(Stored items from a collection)
BEGIN

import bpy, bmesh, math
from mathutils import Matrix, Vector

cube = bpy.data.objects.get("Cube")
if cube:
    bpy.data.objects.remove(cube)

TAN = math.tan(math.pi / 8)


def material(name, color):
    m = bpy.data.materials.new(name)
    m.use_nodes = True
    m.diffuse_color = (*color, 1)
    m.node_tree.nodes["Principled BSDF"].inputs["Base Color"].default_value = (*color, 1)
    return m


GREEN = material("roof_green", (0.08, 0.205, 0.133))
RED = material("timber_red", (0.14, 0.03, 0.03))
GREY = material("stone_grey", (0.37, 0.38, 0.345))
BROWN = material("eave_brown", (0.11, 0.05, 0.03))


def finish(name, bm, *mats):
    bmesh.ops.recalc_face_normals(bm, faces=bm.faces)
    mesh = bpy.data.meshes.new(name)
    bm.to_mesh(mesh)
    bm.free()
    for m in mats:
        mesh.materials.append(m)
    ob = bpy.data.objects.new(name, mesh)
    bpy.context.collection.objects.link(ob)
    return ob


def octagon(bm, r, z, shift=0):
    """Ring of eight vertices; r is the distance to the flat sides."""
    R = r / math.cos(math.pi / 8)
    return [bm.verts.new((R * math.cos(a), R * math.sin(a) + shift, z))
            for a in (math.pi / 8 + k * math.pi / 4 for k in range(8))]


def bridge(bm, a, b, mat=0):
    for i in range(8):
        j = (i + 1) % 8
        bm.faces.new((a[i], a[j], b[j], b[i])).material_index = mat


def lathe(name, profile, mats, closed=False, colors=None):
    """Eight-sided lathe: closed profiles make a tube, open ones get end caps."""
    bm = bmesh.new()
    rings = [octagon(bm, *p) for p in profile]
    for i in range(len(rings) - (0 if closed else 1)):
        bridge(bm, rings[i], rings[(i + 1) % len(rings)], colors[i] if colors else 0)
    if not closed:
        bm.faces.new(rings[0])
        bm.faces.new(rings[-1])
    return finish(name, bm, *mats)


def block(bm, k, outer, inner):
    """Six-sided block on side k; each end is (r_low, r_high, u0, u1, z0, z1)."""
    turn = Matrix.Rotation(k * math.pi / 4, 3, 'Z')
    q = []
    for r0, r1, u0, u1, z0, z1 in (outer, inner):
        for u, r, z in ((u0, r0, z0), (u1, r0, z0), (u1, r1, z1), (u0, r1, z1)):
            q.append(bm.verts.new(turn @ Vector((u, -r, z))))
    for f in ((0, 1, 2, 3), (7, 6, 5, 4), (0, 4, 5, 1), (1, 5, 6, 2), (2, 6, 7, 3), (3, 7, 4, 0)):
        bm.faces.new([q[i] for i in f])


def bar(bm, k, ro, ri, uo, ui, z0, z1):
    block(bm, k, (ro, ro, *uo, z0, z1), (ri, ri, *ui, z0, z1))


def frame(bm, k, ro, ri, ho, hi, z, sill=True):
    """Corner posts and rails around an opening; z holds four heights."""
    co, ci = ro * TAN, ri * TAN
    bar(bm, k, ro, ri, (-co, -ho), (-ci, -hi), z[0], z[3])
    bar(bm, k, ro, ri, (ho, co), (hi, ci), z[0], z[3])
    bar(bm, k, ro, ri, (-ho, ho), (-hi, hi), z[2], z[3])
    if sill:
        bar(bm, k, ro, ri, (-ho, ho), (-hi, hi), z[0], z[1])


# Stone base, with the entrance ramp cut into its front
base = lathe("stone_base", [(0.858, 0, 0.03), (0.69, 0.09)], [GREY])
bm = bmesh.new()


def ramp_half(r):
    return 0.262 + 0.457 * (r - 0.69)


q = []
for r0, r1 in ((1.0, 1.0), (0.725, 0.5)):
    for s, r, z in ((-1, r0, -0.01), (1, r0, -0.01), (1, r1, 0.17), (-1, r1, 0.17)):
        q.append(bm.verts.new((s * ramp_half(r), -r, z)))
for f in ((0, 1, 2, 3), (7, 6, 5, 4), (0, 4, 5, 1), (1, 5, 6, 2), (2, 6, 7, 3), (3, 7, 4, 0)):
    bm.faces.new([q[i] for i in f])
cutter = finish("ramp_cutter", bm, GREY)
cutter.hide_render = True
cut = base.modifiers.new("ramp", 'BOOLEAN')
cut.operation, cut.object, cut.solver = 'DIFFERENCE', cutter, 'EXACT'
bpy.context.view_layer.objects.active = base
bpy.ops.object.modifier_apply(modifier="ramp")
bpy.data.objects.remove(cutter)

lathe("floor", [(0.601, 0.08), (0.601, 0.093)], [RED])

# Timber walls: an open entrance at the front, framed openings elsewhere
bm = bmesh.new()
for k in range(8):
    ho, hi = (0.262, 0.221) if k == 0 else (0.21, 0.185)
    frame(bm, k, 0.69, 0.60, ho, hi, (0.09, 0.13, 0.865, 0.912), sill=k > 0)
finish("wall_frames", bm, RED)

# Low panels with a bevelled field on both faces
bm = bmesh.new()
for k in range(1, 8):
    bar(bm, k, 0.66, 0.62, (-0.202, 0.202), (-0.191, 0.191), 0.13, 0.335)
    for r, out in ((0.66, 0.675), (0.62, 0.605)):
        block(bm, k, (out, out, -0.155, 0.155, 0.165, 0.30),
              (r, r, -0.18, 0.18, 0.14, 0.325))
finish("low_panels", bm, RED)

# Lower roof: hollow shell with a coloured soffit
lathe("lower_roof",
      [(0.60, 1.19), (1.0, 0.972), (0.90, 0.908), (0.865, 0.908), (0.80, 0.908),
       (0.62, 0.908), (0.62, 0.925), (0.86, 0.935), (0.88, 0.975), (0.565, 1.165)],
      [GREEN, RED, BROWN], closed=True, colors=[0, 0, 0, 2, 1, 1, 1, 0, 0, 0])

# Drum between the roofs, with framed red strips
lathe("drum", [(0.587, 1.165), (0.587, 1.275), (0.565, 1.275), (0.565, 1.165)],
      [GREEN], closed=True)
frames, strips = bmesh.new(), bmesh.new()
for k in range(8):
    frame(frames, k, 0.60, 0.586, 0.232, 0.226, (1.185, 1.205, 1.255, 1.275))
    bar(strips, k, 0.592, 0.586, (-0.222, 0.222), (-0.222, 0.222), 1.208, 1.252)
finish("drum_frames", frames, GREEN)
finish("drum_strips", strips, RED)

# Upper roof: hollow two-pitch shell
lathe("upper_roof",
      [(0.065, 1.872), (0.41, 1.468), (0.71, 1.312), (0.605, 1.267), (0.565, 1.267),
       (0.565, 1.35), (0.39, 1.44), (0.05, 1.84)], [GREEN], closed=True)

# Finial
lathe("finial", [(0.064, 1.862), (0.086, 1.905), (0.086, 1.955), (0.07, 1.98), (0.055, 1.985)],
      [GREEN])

END

EXERCISE — Answer with the number alone: how many lines in the records include the word "lathe"?

RESULT — 8